Aquino still optimistic about Amalilio deportation
DAVOS, Switzerland – President Benigno Aquino III expressed confidence here Friday night that suspected investment scammer Manuel Amalilio would soon be repatriated to the Philippines to face trial and then sent to jail for ripping off many small investors.
Speaking to visiting Philippine media on the sidelines of the World Economic Forum annual meeting here, Aquino also appealed to the public to guard against investment opportunities that are too good to be true. He said that the Department of Trade and Industry and Securities and Exchange Commission did not lack in warning the public long before more people were cajoled into putting hard-earned money into Amalilio’s Pasay-based trading firm Aman Futures Group Phils. Inc.
Based on earlier reports, the “double-your-money” scam perpetrated by Aman Futures Group Phils. Inc. was estimated to have siphoned off P12 billion, especially from low-income investors in Pagadian City and other parts of the Visayas and Mindanao.
Amalilio is a Filipino of Malaysian descent, whose alleged scheme was to solicit investments or money placements, promising to return the entire sum in the form of post-dated checks plus investment profit raging from 15 to 30 percent to as high as 40 percent, based on Securities and Exchange Commission documents.
Aquino said the National Bureau of Investigation had gone to Malaysia to repatriate Amalilio but “some technical issues” cropped out. The President said he was still waiting for the official report on these technical issues that aborted the deportation from Malaysia. Police in Kota Kinabalu stopped Amalilio’s deportation to the Philippines.
“But we expect him to be brought back to the Philippines and to face trial in the Philippines —and with the evidence that’s presented — to be convicted, sent to jail, and that will serve, hopefully, as a deterrent to others who will embark on this,” Aquino said.
“Hindi ba, parang, kung walang nakukulong, kikita ng bilyong-bilyong ganyan.(If no one goes to jail, billions more will be made in scams like that),” he said.
The President reminded Filipinos not to fall prey to investments promising outrageous returns.
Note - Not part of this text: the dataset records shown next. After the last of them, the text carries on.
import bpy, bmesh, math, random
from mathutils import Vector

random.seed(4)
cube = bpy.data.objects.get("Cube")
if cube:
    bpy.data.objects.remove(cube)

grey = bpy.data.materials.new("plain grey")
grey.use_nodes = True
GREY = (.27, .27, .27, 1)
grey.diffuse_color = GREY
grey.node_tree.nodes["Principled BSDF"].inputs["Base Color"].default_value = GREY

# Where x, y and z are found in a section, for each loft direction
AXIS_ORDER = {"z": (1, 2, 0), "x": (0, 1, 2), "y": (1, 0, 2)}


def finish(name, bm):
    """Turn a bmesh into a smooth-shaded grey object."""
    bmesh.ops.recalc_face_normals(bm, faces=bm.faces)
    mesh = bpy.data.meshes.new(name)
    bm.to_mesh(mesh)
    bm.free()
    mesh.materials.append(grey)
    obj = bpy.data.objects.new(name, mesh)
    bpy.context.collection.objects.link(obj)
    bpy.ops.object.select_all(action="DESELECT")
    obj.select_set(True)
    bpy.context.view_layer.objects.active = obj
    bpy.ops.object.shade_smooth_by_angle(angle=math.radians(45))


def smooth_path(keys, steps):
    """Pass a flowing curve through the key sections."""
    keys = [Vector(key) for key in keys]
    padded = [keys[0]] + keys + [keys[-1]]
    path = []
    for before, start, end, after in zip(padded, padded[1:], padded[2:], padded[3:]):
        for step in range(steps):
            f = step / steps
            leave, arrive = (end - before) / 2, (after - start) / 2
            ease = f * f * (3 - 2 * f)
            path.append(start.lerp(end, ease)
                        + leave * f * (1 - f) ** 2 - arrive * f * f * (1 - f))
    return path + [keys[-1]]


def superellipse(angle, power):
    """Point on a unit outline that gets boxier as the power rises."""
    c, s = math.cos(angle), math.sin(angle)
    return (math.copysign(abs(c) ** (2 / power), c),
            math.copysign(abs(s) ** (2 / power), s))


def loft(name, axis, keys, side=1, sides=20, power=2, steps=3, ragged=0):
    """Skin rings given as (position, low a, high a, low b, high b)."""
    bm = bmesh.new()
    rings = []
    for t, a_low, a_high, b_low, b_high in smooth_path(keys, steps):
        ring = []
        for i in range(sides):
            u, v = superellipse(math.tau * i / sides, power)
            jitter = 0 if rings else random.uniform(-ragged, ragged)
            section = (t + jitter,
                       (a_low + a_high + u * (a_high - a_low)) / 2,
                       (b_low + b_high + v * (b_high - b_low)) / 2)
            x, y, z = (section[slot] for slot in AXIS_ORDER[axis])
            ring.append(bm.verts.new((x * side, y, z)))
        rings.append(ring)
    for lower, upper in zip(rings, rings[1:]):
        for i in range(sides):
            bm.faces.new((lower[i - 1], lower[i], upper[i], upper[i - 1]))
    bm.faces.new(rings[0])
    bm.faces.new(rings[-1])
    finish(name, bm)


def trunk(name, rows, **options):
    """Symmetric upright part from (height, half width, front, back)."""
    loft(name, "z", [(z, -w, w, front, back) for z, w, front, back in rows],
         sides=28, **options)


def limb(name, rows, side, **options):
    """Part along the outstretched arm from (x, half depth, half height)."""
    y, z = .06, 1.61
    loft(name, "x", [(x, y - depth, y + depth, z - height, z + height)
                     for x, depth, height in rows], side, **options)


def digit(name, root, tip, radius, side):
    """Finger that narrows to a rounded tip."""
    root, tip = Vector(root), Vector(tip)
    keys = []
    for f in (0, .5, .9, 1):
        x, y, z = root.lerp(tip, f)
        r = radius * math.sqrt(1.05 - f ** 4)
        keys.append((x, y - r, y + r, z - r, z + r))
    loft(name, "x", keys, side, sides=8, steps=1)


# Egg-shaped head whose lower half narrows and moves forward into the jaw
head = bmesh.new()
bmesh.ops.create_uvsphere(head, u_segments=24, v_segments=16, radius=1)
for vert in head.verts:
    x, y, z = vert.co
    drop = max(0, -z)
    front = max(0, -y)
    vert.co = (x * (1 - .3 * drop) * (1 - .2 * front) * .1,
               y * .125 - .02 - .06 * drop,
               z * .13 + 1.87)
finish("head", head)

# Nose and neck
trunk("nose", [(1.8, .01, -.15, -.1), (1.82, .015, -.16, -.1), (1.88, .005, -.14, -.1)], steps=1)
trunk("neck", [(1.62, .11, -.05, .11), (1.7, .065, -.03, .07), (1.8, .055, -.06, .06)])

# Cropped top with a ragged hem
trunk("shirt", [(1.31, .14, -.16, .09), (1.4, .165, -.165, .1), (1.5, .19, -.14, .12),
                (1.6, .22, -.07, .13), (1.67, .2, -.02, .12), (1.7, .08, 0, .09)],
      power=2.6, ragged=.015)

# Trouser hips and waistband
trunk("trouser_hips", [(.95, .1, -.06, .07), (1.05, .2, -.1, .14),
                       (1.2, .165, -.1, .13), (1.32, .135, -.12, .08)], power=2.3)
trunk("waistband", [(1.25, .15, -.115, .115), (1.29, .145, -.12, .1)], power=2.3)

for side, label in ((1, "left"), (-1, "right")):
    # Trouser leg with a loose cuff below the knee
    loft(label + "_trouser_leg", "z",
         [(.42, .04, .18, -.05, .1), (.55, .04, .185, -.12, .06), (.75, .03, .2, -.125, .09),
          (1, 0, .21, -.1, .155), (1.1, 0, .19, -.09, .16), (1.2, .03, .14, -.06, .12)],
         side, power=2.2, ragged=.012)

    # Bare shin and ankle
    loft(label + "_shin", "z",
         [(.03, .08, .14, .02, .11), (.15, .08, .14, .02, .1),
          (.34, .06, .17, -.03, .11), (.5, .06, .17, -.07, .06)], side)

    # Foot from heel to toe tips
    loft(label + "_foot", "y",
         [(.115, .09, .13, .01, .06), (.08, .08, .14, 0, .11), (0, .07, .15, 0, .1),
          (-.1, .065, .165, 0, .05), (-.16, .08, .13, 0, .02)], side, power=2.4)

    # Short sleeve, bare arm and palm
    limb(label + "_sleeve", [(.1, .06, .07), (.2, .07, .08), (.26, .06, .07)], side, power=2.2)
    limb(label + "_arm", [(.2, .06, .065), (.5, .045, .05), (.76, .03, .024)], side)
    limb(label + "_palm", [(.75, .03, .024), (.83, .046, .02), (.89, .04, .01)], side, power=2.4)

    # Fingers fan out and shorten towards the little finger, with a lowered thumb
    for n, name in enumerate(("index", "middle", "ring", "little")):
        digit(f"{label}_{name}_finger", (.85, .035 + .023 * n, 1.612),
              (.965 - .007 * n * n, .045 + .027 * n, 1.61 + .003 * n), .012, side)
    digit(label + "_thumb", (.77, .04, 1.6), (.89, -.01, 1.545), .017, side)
“When I was young I was taught that if it’s too good to be true, it probably isn’t,” Mr. Aquino said.
Asked what the government was doing about these things, Mr. Aquino cited repeated and continuing warnings from the DTI and SEC. But he said the government won’t stop efforts to boost financial literacy.
“If you’re promised large returns, shouldn’t you ask, where will they get the money to pay for that and what business they are in that’s so profitable that they can pay such high interest?” Aquino said.
In October last year, the SEC uncovered four “grave” violations of the Securities Regulation Code by Aman Futures in this case: non-registration of securities sold as investment contracts; non-registration as broker or dealer but acting as such; engaging in commodity futures contracts despite a prohibition by the SEC; and, engaging in activities that are “off tangent” with the company’s primary purpose as a general trading company.
Get Inquirer updates while on the go, add us on these apps:
Disclaimer: The comments uploaded on this site do not necessarily represent or reflect the views of management and owner of INQUIRER.net. We reserve the right to exclude comments that we deem to be inconsistent with our editorial standards.
To subscribe to the Philippine Daily Inquirer newspaper in the Philippines, call +63 2 896-6000 for Metro Manila and Metro Cebu or email your subscription request here.
Factual errors? Contact the Philippine Daily Inquirer's day desk. Believe this article violates journalistic ethics? Contact the Inquirer's Reader's Advocate. Or write The Readers' Advocate:
c/o Philippine Daily Inquirer Chino Roces Avenue corner Yague and Mascardo Streets, Makati City,Metro Manila, Philippines Or fax nos. +63 2 8974793 to 94